One type of bacterial infection, called gastroenteritis or the “stomach flu,” may cause abdominal pain. The pain tends to be crampy and come and go. This type of infection might go away by itself in a few days to a week.
Another type of stomach infection is caused by bacteria called Helicobacter pylori (H. pylori). The bacteria overgrow and cause symptoms such as dull or burning pain, nausea, vomiting, bloating, and indigestion.
A third type of infection might be caused by bacteria that are found in spoiled food or infected water.
Stomach pain from an infection is usually accompanied by other symptoms such as indigestion, vomiting, or diarrhea. For contagious bacterial infections, which spread easily from person to person, it’s often clear when there’s an outbreak that it is the cause of the symptoms.
The gallbladder is a small organ that is next to the liver. Gallstones are a common problem that can cause abdominal pain. The pain is often in the abdomen's middle or upper right. It can also occur in the back or the right shoulder.
Gallstones can also cause nausea and vomiting. However, gallstones can also occur without any symptoms.
Pain from a gallstone may be severe and could last anywhere from a few minutes to several hours.
Pancreatitis is the inflammation of the pancreas. The pancreas is next to the stomach and the first section of the small intestine.
The pain of pancreatitis comes on suddenly and can start out dull and get more intense over time. It may also radiate towards the back. There can also be symptoms of diarrhea, nausea, vomiting, and bloating.
Pancreatitis pain comes on suddenly and may resolve in a few weeks with treatment. It is most often caused by gallstones but can also be associated with an infection or an immune-mediated condition.
It can be difficult to know when to see a healthcare provider for abdominal pain. Severe pain, especially with vomiting or diarrhea that won’t stop, dizziness, fainting, or blood, is always a reason to seek care right away.
For chronic or ongoing conditions like Crohn’s disease, pain may come and go, so it’s important to understand when your healthcare provider wants you to call them about symptoms.
Abdominal pain can be from many causes, some of which are chronic and some of which might need care immediately. It’s important to see a healthcare provider about the troublesome or worrying pain. Severe pain that comes on suddenly is a reason to seek emergency care.
Abdominal pain is a common reason for people being seen in the emergency room. Some causes can be treated easily, but others may be more serious. Keep track of pain and other symptoms to help your healthcare provider determine the cause.

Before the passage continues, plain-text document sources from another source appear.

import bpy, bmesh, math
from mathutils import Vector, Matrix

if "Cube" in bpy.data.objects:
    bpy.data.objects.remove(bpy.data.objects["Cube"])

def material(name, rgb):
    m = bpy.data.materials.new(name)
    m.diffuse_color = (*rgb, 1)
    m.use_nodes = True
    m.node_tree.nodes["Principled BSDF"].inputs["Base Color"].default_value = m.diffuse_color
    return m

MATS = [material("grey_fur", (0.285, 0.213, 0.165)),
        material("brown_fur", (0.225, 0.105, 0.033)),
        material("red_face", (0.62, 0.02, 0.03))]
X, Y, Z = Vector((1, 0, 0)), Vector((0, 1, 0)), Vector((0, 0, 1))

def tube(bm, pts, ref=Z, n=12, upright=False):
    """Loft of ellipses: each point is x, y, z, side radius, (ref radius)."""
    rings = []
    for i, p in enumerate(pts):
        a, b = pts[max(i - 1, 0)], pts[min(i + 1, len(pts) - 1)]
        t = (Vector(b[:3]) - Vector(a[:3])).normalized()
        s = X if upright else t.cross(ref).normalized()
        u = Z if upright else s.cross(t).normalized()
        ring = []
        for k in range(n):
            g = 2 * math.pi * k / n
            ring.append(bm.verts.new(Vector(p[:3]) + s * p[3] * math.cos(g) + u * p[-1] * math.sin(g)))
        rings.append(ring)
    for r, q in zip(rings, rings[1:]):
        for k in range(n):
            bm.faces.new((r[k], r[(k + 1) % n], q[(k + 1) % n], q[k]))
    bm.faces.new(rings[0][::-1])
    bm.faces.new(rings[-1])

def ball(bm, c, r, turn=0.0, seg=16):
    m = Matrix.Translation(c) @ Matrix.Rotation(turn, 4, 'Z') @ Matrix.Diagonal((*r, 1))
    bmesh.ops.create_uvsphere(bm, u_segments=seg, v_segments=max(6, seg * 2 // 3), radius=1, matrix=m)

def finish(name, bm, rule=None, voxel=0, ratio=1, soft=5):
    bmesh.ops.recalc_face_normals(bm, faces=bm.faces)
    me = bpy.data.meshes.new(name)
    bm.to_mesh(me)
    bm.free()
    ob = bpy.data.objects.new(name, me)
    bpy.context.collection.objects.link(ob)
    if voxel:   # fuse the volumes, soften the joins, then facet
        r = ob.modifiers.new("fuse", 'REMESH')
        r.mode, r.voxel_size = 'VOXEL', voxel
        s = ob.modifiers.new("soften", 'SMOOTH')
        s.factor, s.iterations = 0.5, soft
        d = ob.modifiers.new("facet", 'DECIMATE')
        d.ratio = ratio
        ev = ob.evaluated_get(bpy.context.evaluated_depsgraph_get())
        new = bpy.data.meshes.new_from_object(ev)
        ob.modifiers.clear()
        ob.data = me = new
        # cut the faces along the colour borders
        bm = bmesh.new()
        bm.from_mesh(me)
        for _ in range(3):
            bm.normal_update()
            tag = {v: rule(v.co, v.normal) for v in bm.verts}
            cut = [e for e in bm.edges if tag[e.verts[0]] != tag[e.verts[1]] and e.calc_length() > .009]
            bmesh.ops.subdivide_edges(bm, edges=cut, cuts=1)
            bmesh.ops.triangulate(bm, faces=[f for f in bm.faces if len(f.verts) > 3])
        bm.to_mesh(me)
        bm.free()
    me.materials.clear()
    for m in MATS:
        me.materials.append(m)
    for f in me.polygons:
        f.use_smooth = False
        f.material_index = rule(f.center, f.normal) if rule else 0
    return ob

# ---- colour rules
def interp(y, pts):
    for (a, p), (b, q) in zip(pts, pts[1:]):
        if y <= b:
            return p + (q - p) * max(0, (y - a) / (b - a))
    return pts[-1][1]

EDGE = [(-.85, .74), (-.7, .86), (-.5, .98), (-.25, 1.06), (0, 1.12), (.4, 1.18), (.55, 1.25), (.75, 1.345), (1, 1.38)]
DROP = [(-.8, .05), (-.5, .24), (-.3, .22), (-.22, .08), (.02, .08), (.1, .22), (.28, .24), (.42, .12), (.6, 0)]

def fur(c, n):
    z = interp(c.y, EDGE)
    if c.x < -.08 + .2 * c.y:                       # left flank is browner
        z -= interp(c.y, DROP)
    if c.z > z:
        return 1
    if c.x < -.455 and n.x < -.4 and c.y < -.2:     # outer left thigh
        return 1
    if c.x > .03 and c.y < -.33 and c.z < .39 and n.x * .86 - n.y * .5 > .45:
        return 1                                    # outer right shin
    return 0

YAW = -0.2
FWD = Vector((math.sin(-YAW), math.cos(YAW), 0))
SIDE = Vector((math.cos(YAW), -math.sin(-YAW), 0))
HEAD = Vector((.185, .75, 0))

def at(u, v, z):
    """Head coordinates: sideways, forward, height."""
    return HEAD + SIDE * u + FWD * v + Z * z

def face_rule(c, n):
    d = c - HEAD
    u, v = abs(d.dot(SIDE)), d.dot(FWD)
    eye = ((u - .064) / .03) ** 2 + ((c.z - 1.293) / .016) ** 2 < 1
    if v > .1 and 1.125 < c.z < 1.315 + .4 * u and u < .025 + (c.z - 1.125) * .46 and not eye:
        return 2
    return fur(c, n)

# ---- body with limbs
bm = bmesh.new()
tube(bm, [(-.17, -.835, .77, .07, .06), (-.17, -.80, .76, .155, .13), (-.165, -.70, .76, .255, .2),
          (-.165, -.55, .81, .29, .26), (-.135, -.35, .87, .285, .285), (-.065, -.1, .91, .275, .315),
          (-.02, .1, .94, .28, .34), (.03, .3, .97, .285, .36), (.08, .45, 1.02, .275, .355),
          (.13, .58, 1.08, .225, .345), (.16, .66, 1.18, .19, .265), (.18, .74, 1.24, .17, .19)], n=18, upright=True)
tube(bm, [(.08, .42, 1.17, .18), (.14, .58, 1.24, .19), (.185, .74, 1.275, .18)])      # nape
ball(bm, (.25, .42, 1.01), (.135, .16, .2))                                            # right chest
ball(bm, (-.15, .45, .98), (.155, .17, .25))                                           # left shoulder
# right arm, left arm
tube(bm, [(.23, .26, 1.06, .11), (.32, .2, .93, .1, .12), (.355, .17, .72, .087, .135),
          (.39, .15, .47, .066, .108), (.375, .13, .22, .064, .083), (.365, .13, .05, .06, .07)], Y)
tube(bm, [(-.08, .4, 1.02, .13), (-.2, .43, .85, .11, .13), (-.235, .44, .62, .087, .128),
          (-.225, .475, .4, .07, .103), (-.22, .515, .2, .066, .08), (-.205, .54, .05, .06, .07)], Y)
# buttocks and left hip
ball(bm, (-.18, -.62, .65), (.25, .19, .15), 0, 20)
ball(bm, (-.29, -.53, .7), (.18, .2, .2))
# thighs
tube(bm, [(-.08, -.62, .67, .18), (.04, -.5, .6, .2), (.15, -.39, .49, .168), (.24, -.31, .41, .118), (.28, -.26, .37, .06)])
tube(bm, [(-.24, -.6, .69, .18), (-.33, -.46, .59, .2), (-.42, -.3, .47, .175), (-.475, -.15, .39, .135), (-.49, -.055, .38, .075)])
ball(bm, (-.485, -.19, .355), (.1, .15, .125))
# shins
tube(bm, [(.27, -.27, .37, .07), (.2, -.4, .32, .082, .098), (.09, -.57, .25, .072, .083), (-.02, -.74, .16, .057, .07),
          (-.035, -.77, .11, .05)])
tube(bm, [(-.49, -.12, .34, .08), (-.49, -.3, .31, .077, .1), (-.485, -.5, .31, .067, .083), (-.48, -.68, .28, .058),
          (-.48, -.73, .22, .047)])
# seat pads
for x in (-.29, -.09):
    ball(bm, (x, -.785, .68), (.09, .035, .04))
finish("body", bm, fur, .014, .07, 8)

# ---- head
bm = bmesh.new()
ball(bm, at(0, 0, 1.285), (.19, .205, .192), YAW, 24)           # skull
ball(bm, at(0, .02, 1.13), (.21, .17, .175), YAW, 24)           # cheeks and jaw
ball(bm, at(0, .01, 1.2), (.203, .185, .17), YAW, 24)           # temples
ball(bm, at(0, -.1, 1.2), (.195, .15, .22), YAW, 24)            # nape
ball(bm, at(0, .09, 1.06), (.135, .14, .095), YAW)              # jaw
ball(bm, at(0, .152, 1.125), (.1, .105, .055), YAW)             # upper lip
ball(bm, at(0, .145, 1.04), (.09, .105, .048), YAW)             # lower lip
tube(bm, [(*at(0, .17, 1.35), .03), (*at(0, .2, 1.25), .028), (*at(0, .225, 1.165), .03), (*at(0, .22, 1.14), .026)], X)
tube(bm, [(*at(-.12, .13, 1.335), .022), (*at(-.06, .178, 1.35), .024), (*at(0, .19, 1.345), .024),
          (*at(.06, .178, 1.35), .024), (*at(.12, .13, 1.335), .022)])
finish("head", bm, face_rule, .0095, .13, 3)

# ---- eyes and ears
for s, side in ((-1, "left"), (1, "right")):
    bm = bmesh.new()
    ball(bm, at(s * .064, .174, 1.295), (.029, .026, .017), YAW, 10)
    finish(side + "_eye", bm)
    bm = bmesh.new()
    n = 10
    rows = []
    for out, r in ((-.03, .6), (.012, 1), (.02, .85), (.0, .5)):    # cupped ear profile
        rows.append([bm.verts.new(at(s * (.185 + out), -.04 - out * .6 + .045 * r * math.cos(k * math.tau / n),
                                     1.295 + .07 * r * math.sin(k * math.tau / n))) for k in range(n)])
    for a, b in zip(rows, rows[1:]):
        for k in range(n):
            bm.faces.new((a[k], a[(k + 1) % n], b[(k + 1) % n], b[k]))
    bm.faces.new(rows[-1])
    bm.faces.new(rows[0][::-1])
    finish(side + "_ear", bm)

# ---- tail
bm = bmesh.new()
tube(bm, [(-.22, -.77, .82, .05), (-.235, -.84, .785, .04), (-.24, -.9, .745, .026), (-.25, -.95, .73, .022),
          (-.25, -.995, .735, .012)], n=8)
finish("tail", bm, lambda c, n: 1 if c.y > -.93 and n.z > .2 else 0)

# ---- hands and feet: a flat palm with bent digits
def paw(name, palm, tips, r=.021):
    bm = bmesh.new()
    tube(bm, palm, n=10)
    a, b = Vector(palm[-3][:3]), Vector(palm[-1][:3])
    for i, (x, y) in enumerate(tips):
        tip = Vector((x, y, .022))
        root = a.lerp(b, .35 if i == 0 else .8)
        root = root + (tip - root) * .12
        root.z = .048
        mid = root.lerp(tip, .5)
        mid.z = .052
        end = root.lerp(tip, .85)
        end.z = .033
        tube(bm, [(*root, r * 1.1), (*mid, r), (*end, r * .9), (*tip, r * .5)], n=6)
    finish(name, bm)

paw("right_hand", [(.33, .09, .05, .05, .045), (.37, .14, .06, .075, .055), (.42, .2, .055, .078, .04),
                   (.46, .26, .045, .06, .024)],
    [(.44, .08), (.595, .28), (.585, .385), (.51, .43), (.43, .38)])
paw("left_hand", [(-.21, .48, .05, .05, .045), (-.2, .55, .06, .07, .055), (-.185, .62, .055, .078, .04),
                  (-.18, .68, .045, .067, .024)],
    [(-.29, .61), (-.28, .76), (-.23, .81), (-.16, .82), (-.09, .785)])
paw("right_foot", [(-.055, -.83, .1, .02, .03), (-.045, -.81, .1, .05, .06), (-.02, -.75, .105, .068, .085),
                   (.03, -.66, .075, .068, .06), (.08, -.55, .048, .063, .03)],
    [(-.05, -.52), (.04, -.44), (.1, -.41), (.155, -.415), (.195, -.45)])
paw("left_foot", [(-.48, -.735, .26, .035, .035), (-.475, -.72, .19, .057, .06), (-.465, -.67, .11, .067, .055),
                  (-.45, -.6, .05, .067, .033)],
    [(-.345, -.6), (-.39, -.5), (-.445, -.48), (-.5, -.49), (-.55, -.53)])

A digestive specialist (gastroenterologist) may be the healthcare provider that is best suited to diagnosing and treating abdominal pain.
There are many reasons for belly button pain and bloating. If the pain can’t be tracked to food, such as spicy or fatty foods, or eating a large meal, there might be another cause.
Infections are a common cause of pain in the abdomen. Severe or long-lasting pain is a reason to see a healthcare provider to find out the reason for the pain and get treatment.
Some of the most common causes are infection (stomach, appendix, or urinary tract), food poisoning, hernia, or gallstones.
Pain that is severe, doesn’t go away after 30 minutes or so, or is accompanied by other worrying symptoms such as fainting, bleeding, fever, or nausea or vomiting that won’t stop are reasons to see a healthcare provider.